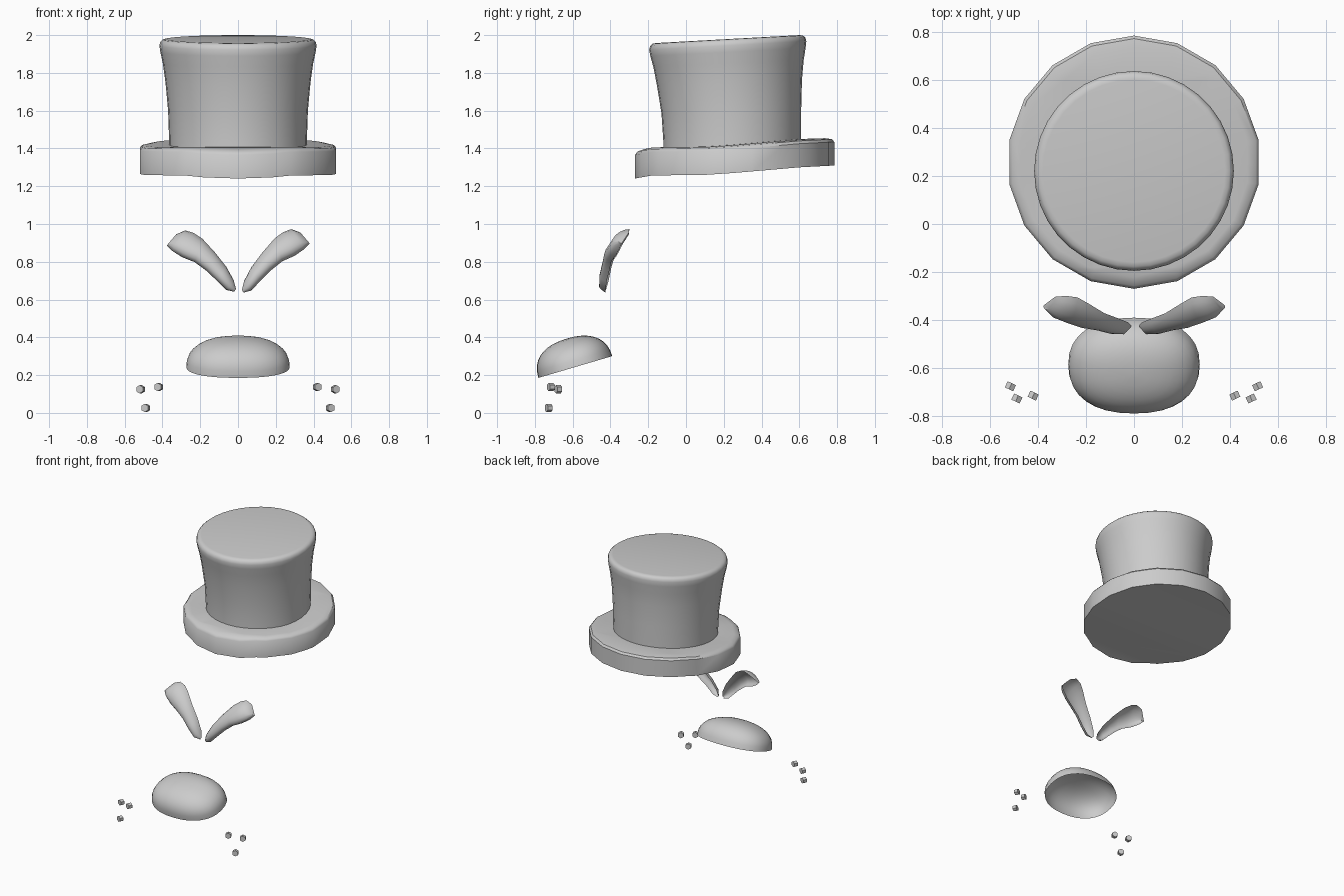
import bpy, bmesh, math
from mathutils import Vector

if "Cube" in bpy.data.objects:
    bpy.data.objects.remove(bpy.data.objects["Cube"])

grey = bpy.data.materials.new("plain grey")
grey.diffuse_color = (0.6, 0.6, 0.6, 1)
grey.use_nodes = True
grey.node_tree.nodes["Principled BSDF"].inputs["Base Color"].default_value = grey.diffuse_color


def finish(name, bm, angle=40):
    bmesh.ops.recalc_face_normals(bm, faces=bm.faces)
    me = bpy.data.meshes.new(name)
    bm.to_mesh(me)
    bm.free()
    ob = bpy.data.objects.new(name, me)
    bpy.context.collection.objects.link(ob)
    me.materials.append(grey)
    bpy.ops.object.select_all(action='DESELECT')
    ob.select_set(True)
    bpy.context.view_layer.objects.active = ob
    bpy.ops.object.shade_smooth_by_angle(angle=math.radians(angle))
    return ob


def loft(bm, rings, closed=True):
    """Bridge successive rings of points with quads."""
    vs = [[bm.verts.new(p) for p in r] for r in rings]
    n = len(vs[0])
    for a, b in zip(vs, vs[1:]):
        for i in range(n if closed else n - 1):
            j = (i + 1) % n
            bm.faces.new((a[i], a[j], b[j], b[i]))
    return vs


def interp(table, t):
    for (a, va), (b, vb) in zip(table, table[1:]):
        if t <= b:
            break
    k = min(max((t - a) / (b - a), 0), 1)
    return va + (vb - va) * k


def circle(r, cy, z, n, tilt=0):
    pts = []
    for i in range(n):
        a = math.pi / 2 + math.tau * i / n
        dy = r * math.sin(a)
        pts.append((r * math.cos(a), cy + dy, z + tilt * dy))
    return pts


# Hat brim: thick disc, bent down at the front and up at the back
bend = [(-0.275, 1.24), (-0.18, 1.257), (0.1, 1.26), (0.25, 1.27), (0.6, 1.30), (0.79, 1.31)]
bm = bmesh.new()
profile = [(0.5275, 0), (0.5275, 0.125), (0.515, 0.14), (0.48, 0.147), (0.34, 0.15)]
rings = loft(bm, [circle(r, 0.2575, z, 18) for r, z in profile])
bm.faces.new(rings[0])
bm.faces.new(rings[-1])
for y, _ in bend[1:-1]:
    bmesh.ops.bisect_plane(bm, geom=bm.verts[:] + bm.edges[:] + bm.faces[:],
                           plane_co=(0, y, 0), plane_no=(0, 1, 0))
for v in bm.verts:
    v.co.z += interp(bend, v.co.y)
finish("hat_brim", bm)

# Hat crown: flared tube with a rounded rim and a tilted flat top
bm = bmesh.new()
crown = [(1.36, 0.245, 0.364, 0.03), (1.45, 0.245, 0.365, 0.03), (1.6, 0.24, 0.37, 0.035),
         (1.75, 0.23, 0.384, 0.04), (1.85, 0.225, 0.398, 0.045), (1.91, 0.222, 0.411, 0.05),
         (1.945, 0.221, 0.416, 0.055), (1.965, 0.221, 0.411, 0.055), (1.976, 0.221, 0.398, 0.055),
         (1.979, 0.221, 0.38, 0.055)]
rings = loft(bm, [circle(r, cy, z, 36, t) for z, cy, r, t in crown])
bm.faces.new(rings[-1])
finish("hat_crown", bm)

# Muzzle: open half shell on a rim sloping up to the back
bm = bmesh.new()
slope = math.atan2(0.115, 0.39)


def power(c, e):
    return math.copysign(abs(c) ** e, c)


dome = []
for k in range(10):
    lat = math.pi / 2 * min(k / 9, 0.985)
    cr, h = math.cos(lat) ** 0.85, 0.157 * math.sin(lat) ** 0.85
    ring = []
    for i in range(32):
        a = math.tau * i / 32
        x = 0.274 * cr * power(math.cos(a), 0.87)
        u = 0.204 * cr * power(math.sin(a), 0.87)
        ring.append((x, -0.586 + u * math.cos(slope) - h * math.sin(slope),
                     0.243 + u * math.sin(slope) + h * math.cos(slope)))
    dome.append(ring)
rings = loft(bm, dome)
bm.faces.new(rings[-1])
finish("muzzle", bm)

# Eyebrows: tapered half shells, open at the back
# each station: upper rim point, lower rim point, forward bulge
stations = [((0.02, -0.424, 0.65), (0.03, -0.426, 0.637), 0.006),
            ((0.033, -0.41, 0.70), (0.07, -0.425, 0.648), 0.042),
            ((0.07, -0.395, 0.77), (0.12, -0.42, 0.70), 0.049),
            ((0.13, -0.372, 0.85), (0.175, -0.405, 0.755), 0.052),
            ((0.195, -0.332, 0.925), (0.235, -0.395, 0.803), 0.062),
            ((0.24, -0.306, 0.957), (0.30, -0.372, 0.832), 0.066),
            ((0.282, -0.30, 0.973), (0.352, -0.352, 0.868), 0.062),
            ((0.33, -0.302, 0.955), (0.38, -0.34, 0.897), 0.03)]


def eyebrow(name, side):
    bm = bmesh.new()
    rows = []
    for up, low, bulge in stations:
        up, low = Vector(up), Vector(low)
        row = []
        for i in range(9):
            a = math.pi * i / 8
            p = up.lerp(low, (1 - math.cos(a)) / 2)
            p.y -= bulge * math.sin(a)
            if side < 0:  # the left brow sits slightly lower at its outer end
                p = Vector((-p.x * 1.02 + 0.01, p.y, p.z + 0.006 - 0.045 * p.x))
            row.append(p)
        rows.append(row)
    vs = loft(bm, rows, closed=False)
    bm.faces.new(vs[-1])
    finish(name, bm, 45)


eyebrow("eyebrow_right", 1)
eyebrow("eyebrow_left", -1)

# Whisker dots: small six-sided studs on each cheek
for side, label in ((1, "right"), (-1, "left")):
    for n, (x, y, z) in enumerate([(0.42, -0.715, 0.137), (0.515, -0.676, 0.125), (0.488, -0.727, 0.026)]):
        bm = bmesh.new()
        bmesh.ops.create_cone(bm, cap_ends=True, segments=6, radius1=0.022, radius2=0.022, depth=0.028)
        ob = finish(f"whisker_dot_{label}_{n + 1}", bm, 30)
        ob.location = (side * x, y, z)
        ob.rotation_mode = 'QUATERNION'
        ob.rotation_quaternion = Vector((side * 0.42, -0.9, 0)).to_track_quat('Z', 'Y')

* * * *

**WHAT YOU SHOULD DO**
Starting at the line that contains "ob.location = (side * x, y, z)", print every line through the end of the listing, word for word. Leave out all the rest.

**RESPONSE TO THIS TASK**
        ob.location = (side * x, y, z)
        ob.rotation_mode = 'QUATERNION'
        ob.rotation_quaternion = Vector((side * 0.42, -0.9, 0)).to_track_quat('Z', 'Y')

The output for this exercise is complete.